ABOUT THIS TASK →
From the entries below, copy exactly the lines from the one that contains "const brass = new" through the one that contains "for (const side", both included, and only those.

RECORDED DATA →
□ □ □ □ □ □ □
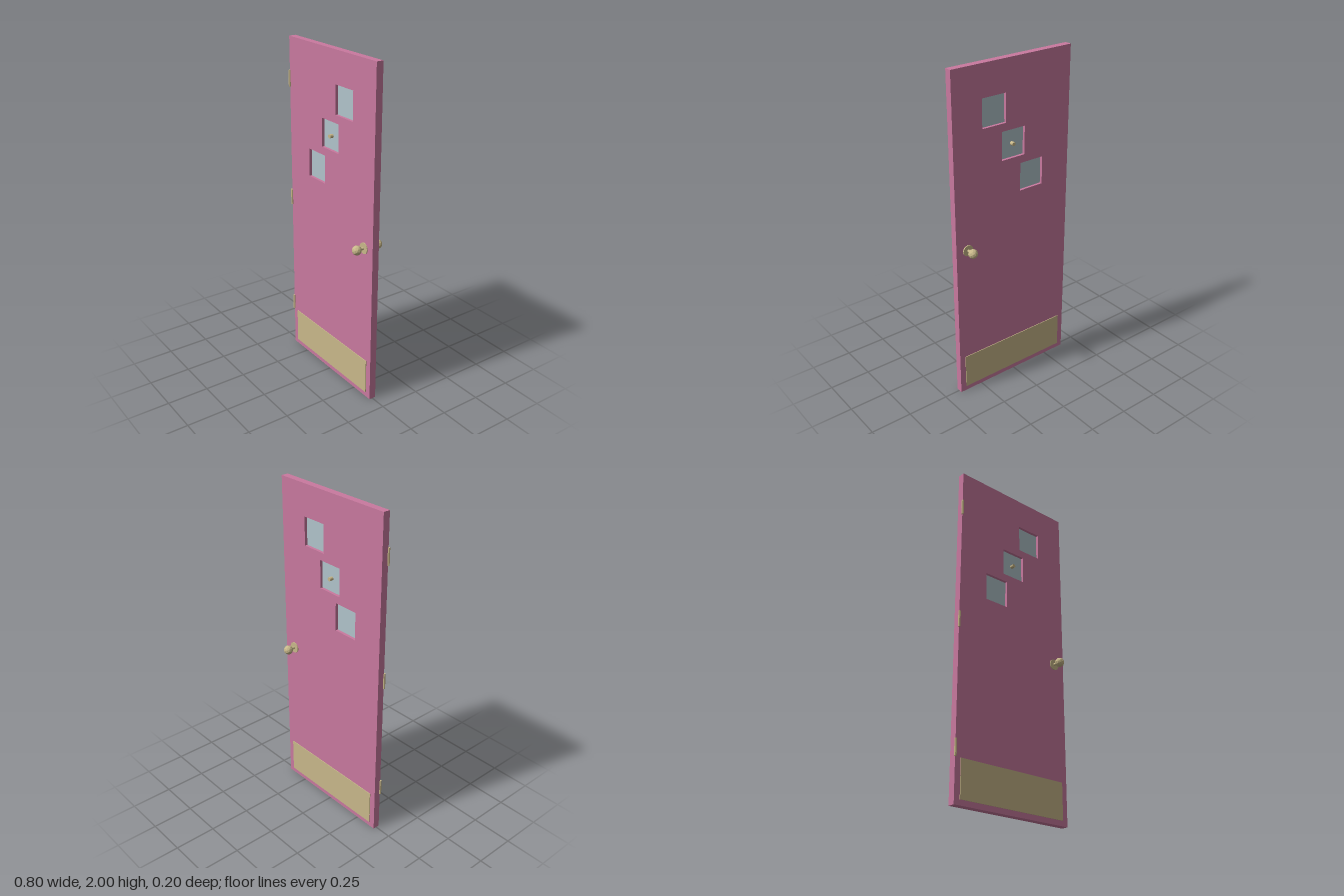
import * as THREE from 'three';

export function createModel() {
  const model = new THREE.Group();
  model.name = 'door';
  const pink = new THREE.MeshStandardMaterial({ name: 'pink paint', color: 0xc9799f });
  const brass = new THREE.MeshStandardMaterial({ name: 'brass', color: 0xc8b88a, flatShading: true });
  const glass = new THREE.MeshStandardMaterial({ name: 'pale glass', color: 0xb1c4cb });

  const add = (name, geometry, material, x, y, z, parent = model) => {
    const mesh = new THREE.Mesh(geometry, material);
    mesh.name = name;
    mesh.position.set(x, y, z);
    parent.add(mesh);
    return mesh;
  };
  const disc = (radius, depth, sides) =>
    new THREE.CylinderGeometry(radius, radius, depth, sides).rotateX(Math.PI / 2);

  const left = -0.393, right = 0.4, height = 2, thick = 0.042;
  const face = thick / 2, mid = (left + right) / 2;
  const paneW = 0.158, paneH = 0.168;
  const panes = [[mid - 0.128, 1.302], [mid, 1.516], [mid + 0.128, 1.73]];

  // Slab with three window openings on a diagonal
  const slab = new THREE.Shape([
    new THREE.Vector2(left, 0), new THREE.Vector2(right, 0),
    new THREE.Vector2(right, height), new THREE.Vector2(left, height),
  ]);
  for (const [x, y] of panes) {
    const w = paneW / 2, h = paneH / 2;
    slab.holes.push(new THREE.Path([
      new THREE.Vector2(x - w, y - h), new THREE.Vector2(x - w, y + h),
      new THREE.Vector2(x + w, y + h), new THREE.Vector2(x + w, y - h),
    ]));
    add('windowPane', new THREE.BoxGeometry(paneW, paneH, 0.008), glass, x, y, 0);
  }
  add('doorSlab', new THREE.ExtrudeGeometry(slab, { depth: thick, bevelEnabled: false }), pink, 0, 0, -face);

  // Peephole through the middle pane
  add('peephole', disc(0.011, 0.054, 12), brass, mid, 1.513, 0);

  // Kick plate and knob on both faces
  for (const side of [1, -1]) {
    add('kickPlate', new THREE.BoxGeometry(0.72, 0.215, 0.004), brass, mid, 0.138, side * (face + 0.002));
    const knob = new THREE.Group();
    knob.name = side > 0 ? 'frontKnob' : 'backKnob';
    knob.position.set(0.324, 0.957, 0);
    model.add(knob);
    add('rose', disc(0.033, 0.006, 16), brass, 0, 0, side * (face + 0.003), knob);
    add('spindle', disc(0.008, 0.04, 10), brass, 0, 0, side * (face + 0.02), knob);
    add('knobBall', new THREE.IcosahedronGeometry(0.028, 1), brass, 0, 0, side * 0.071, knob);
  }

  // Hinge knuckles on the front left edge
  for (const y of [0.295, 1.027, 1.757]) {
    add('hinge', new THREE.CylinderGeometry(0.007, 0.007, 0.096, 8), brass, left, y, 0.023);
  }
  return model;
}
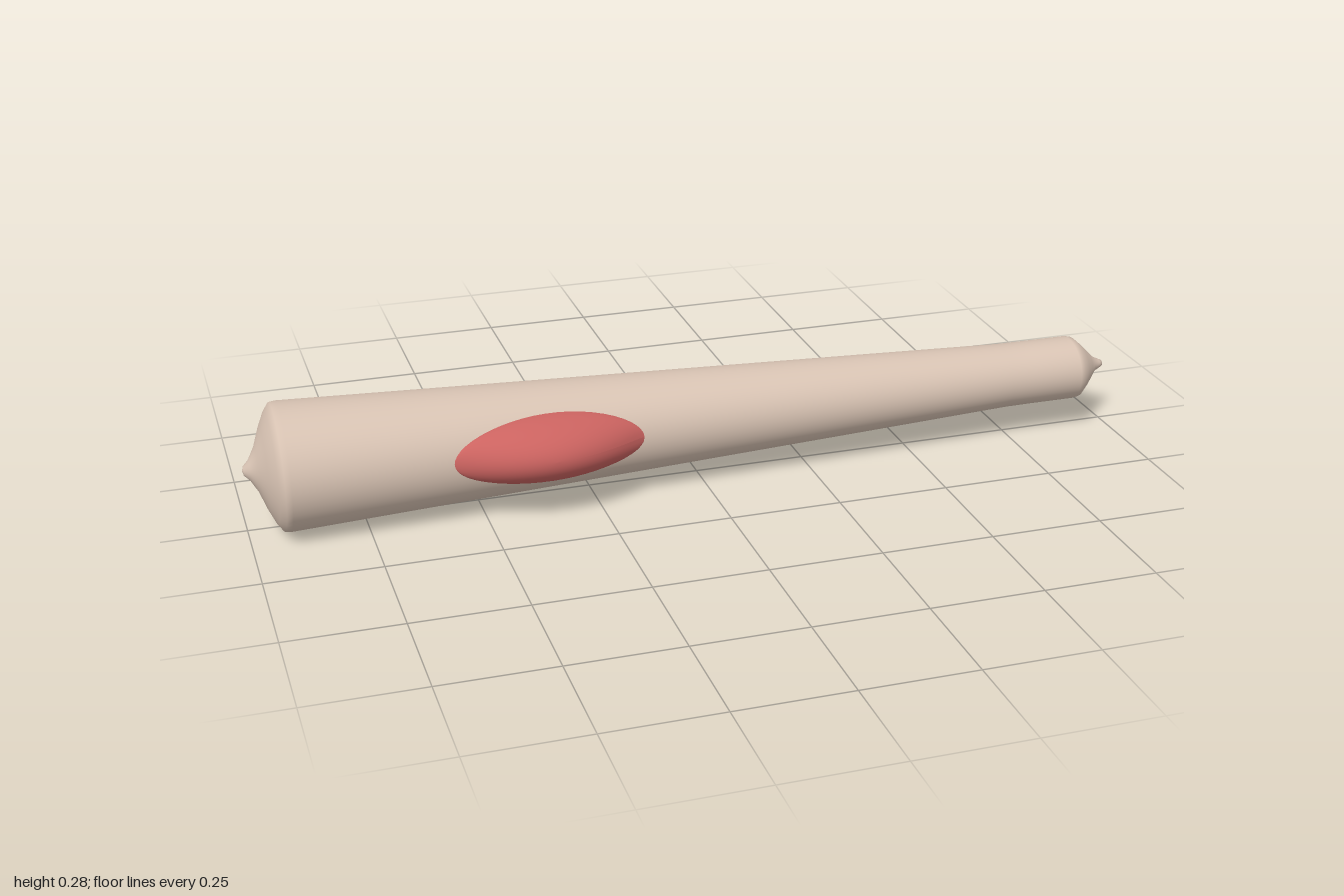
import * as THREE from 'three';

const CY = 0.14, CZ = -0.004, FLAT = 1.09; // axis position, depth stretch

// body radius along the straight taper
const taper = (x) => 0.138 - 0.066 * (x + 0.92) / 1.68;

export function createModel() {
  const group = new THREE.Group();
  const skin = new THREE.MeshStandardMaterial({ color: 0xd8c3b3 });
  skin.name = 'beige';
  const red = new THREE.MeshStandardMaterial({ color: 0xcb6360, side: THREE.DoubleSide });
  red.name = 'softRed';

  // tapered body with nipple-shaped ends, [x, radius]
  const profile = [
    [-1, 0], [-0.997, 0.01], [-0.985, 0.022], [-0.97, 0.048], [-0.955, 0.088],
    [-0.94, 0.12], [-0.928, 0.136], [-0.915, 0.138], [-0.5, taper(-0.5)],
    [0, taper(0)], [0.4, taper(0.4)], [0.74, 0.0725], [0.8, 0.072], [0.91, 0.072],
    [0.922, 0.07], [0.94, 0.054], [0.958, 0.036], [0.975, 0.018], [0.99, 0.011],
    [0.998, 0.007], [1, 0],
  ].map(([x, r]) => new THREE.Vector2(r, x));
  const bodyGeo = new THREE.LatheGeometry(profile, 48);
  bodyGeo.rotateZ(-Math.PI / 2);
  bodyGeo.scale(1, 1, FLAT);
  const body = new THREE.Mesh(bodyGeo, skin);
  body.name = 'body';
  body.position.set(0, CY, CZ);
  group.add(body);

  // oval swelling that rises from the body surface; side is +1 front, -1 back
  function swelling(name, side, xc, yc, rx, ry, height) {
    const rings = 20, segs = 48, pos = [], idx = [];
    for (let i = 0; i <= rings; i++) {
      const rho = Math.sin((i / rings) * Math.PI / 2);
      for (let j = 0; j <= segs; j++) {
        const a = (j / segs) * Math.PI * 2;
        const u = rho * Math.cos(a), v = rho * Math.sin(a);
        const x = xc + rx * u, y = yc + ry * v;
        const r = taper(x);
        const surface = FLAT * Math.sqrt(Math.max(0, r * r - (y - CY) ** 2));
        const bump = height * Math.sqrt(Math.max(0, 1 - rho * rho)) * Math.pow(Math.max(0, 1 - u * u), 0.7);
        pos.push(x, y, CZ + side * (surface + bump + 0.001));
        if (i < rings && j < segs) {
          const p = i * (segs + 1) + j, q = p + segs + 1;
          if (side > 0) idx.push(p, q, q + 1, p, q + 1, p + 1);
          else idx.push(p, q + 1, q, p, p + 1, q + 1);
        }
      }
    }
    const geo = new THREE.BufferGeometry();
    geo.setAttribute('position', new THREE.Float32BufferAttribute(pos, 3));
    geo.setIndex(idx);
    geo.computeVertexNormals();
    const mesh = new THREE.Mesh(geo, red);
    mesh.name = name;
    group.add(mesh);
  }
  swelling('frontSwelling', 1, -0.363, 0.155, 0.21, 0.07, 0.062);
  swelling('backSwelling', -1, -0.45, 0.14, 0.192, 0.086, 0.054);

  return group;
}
□ □ □ □ □ □ □
RESPONSE BOX →
  const brass = new THREE.MeshStandardMaterial({ name: 'brass', color: 0xc8b88a, flatShading: true });
  const glass = new THREE.MeshStandardMaterial({ name: 'pale glass', color: 0xb1c4cb });

  const add = (name, geometry, material, x, y, z, parent = model) => {
    const mesh = new THREE.Mesh(geometry, material);
    mesh.name = name;
    mesh.position.set(x, y, z);
    parent.add(mesh);
    return mesh;
  };
  const disc = (radius, depth, sides) =>
    new THREE.CylinderGeometry(radius, radius, depth, sides).rotateX(Math.PI / 2);

  const left = -0.393, right = 0.4, height = 2, thick = 0.042;
  const face = thick / 2, mid = (left + right) / 2;
  const paneW = 0.158, paneH = 0.168;
  const panes = [[mid - 0.128, 1.302], [mid, 1.516], [mid + 0.128, 1.73]];

  // Slab with three window openings on a diagonal
  const slab = new THREE.Shape([
    new THREE.Vector2(left, 0), new THREE.Vector2(right, 0),
    new THREE.Vector2(right, height), new THREE.Vector2(left, height),
  ]);
  for (const [x, y] of panes) {
    const w = paneW / 2, h = paneH / 2;
    slab.holes.push(new THREE.Path([
      new THREE.Vector2(x - w, y - h), new THREE.Vector2(x - w, y + h),
      new THREE.Vector2(x + w, y + h), new THREE.Vector2(x + w, y - h),
    ]));
    add('windowPane', new THREE.BoxGeometry(paneW, paneH, 0.008), glass, x, y, 0);
  }
  add('doorSlab', new THREE.ExtrudeGeometry(slab, { depth: thick, bevelEnabled: false }), pink, 0, 0, -face);

  // Peephole through the middle pane
  add('peephole', disc(0.011, 0.054, 12), brass, mid, 1.513, 0);

  // Kick plate and knob on both faces
  for (const side of [1, -1]) {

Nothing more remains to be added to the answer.